February 8, 2011
Lost in Luang Prabang
Our honeymoon was broken up into three different parts split between three countries, and two climates. Northern Vietnam was meant to be the adventurous leg of it.
Hanoi is loud. Damn loud. Instead of using turn signals, cars honk to indicate their next move. Not many traffic lights, only massive roundabouts and five-way intersections. One surprised taxi driver honked his way through chaos, then suddenly, his horn broke. Freaked out, the taxi driver slowed down and proceeded as though he were getting his learners permit. Hilarious: an unarmed taxi driver in the middle of a horn war.
It’s my vote for the noisiest place on the planet. To survive crossing roads as a pedestrian, move slowly and directly to where you need to go. No running (your first instinct), take a deep breath and cautiously float through. This is the only way to get to your next pho.
Aside from the noise, it is great. The architecture, drinks, and food is all good. I was in search of northern-style pho–I heard about these thicker fatty noodles and wanted to get the real deal. We were lead astray at first by our guide who ditched us at the place with the best view and worst food in the old quarter.
Street meat: chicken parts.
Mobile baguette vendors–a reminder of the former French empire.
A little help with the menu got us our first nem (the sexier word for “spring roll from god”):
The pho ruled–not because it was particularly memorable, but because this is what everyone else ate. It was hot and welcoming.
The pho wasn’t spiced up to please the massive flow of foreign travelers, cause there weren’t any. We ate, slept and headed out to Halong Bay with bellies full of thick fatty noodle pho-ness.
Halong Bay is a massive archipelago in the Gulf of Tonkin. The many islands spring out of the water like giant dragon teeth here and there and everywhere. This little cove is a World Heritage Site.
Arriving at Halong Bay was a little bit like arriving at a cattle ranch: pushed out of our van and huddled into a banquet room awaiting what’s next. Here we were assigned “Bobby” the kind, yet dead pan, robotic-voiced guide. Bobby sharply and efficiently shouted out our names, then moved onto the next “RO-BOT!” or as the others knew him, Robert from Long Beach.
We got on our Junk, which is not the lovely between the leg region, but a large wooden pirate-esque ship with giant fan sails. The fleet of Junks quickly swallowed up their tourists and took them away.
The above photo is of a woman paddling some tourists from our trip to a little water village. All the paddlers were women. Tough as nails.

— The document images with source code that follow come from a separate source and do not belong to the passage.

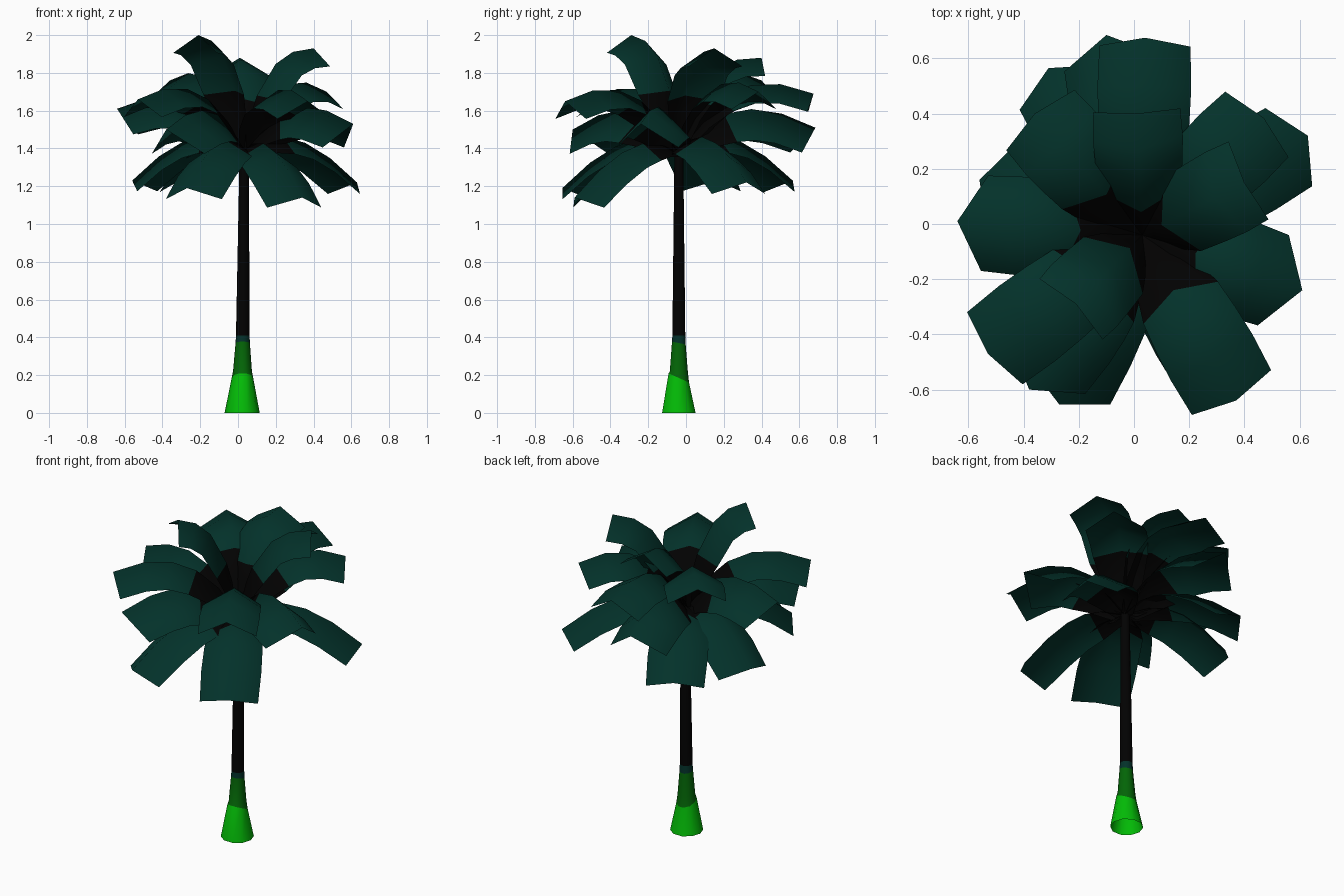
import bpy, math
from mathutils import Vector

cube = bpy.data.objects.get("Cube")
if cube:
    bpy.data.objects.remove(cube, do_unlink=True)


def material(name, rgb):
    m = bpy.data.materials.new(name)
    m.use_nodes = True
    m.diffuse_color = (*rgb, 1)
    bsdf = m.node_tree.nodes["Principled BSDF"]
    bsdf.inputs["Base Color"].default_value = (*rgb, 1)
    bsdf.inputs["Roughness"].default_value = 0.9
    return m


BLACK = material("near black bark", (0.0006, 0.0005, 0.0005))
TEAL = material("dark teal leaf", (0.001, 0.031, 0.023))
BRIGHT = material("bright green", (0.001, 0.5, 0.002))
GREEN = material("deep green", (0.001, 0.13, 0.002))


def make_grid(name, rows, mats, row_material, closed=False):
    """Skin a list of equal point rows; each band takes its own material."""
    n = len(rows[0])
    verts = [p for row in rows for p in row]
    faces, ids = [], []
    for i in range(len(rows) - 1):
        for j in range(n if closed else n - 1):
            k = (j + 1) % n
            faces.append((i * n + j, i * n + k, (i + 1) * n + k, (i + 1) * n + j))
            ids.append(row_material[i])
    mesh = bpy.data.meshes.new(name)
    mesh.from_pydata(verts, [], faces)
    for m in mats:
        mesh.materials.append(m)
    for poly, idx in zip(mesh.polygons, ids):
        poly.material_index = idx
        poly.use_smooth = True
    mesh.update()
    obj = bpy.data.objects.new(name, mesh)
    bpy.context.collection.objects.link(obj)


# Trunk: flared open tube, with (height, radius, tilt of the ring)
profile = [(0, 0.093, 0), (0.185, 0.057, 0.45), (0.22, 0.05, 0), (0.37, 0.038, 0.2),
           (0.41, 0.036, 0), (1.42, 0.024, 0)]
SIDES = 10
rings = []
for z, r, tilt in profile:
    ring = []
    for s in range(SIDES):
        a = math.tau * s / SIDES
        x, y = r * math.cos(a), r * math.sin(a)
        ring.append((0.022 + 0.008 * z + x, -0.038 + y, z - tilt * y))
    rings.append(ring)
make_grid("trunk", rings, [BRIGHT, GREEN, TEAL, BLACK], [0, 1, 1, 2, 3], closed=True)

# Fronds: arched blades from the crown to a ridge tip, dark up to the split
HUB = Vector((0.03, -0.04, 1.38))
HALF_WIDTHS = [0.05, 0.12, 0.155, 0.165, 0.17, 0.165]


def frond(name, tip, reach, lift, depth, spread, setback, split):
    tip = Vector(tip)
    ctrl = HUB.lerp(tip, reach)
    ctrl.z = HUB.z + 0.6 * (tip.z - HUB.z) + lift
    out = Vector((tip.x - HUB.x, tip.y - HUB.y, 0)).normalized()
    side = Vector((-out.y, out.x, 0))
    rows = []
    for t, w in zip((0, 0.2, split, 0.6, 0.8, 1), HALF_WIDTHS):
        p = HUB * (1 - t) ** 2 + ctrl * 2 * t * (1 - t) + tip * t * t
        tangent = ((ctrl - HUB) * (1 - t) + (tip - ctrl) * t).normalized()
        normal = tangent.cross(side)
        w *= spread
        edge = p - normal * (depth * w) - tangent * (setback * t)
        rows.append([edge - side * w, p, edge + side * w])
    make_grid(name, rows, [BLACK, TEAL], [0, 0, 1, 1, 1])


# Tiers: bend reach, bend lift, fold depth, width, tip setback, split, then ridge tips
tiers = {
    "low_frond": (0.38, 0.32, 0.6, 1.0, 0.02, 0.4, [
        (0.34, -0.59, 1.14), (-0.27, -0.655, 1.19), (0.63, 0.32, 1.22),
        (-0.56, 0.16, 1.23), (-0.31, 0.565, 1.23)]),
    "middle_frond": (0.36, 0.3, 0.95, 1.05, 0.03, 0.4, [
        (0.61, -0.24, 1.53), (-0.38, -0.6, 1.5), (-0.1, 0.685, 1.51),
        (-0.64, 0.01, 1.61)]),
    "high_frond": (0.36, 0.32, 0.6, 1.0, -0.01, 0.4, [
        (0.37, -0.64, 1.65), (-0.53, -0.47, 1.66), (-0.36, 0.4, 1.76),
        (0.04, 0.675, 1.69), (0.47, 0.385, 1.7)]),
    "top_frond": (0.2, 0.23, 0.6, 0.96, -0.02, 0.32, [
        (-0.21, -0.29, 2.0), (0.4, 0.15, 1.93), (0.01, 0.4, 1.88)]),
}
for name, (*shape, tips) in tiers.items():
    for i, tip in enumerate(tips):
        frond(f"{name}_{i + 1}", tip, *shape)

First Junk meal was (surprise!) pho of the more flavorful variety, pho ga, with shredded chicken.
For dinner entertainment: a massive display of pumpkin art, which we were heavily encouraged to clap for as Bobby proudly displayed the next. These displays put North American Halloween pumpkin-carving to shame.
On our first night on the Junk we were given a happy honeymoon cake, hand-delivered by Bobby and the Captain personally.
The next night we ate a plateful of crab. Vietnam doesn’t joke about their seafood.
An overnight train landed us in Sapa the old mountain town overlooking the border with China.
Sapa is home to at least ten ethnic minorities. We encountered mostly Flower H’mong, Black H’mong, and Red Zhao.
Black H’mong. phot0 courtesy of CH
All the H’mongs were very friendly, intricately dressed, and pushing their handicrafts. And talking on the phone.
At the Can Cao market in the high-rice terraced mountains we found thousands of colorfully clad Flower H’mong women buying up their new garments. From a distance, all the garments look the same, reminding me of the four pairs of blue jeans I had at home–and how that must look to outsider eyes.
Check the detail.
The Can Cao market is the most important day of the week for this community. They don their best gear and walk up to 30 kilometers to buy and sell their garments, peanuts, dried peppers, rice, cane, and handicrafts.
Their husbands usually come by scooter to sell and bid on water buffalo down the slope.
Here we could find suckling pigs being carved up.
Drying Corn waiting to be crushed into grain.
People munching on sugar cane, noodles, and fried rice cake similar in texture to mochi.
The Can Cao market was absolutely unlike everything I had ever seen. It was as though I walked through a doorway where I was entirely ignored and witnessed people do what have been doing for years.
*Bryan lived in Tokyo for several years before moving to São Paulo with his wife. His primary mode of transportation is his bike.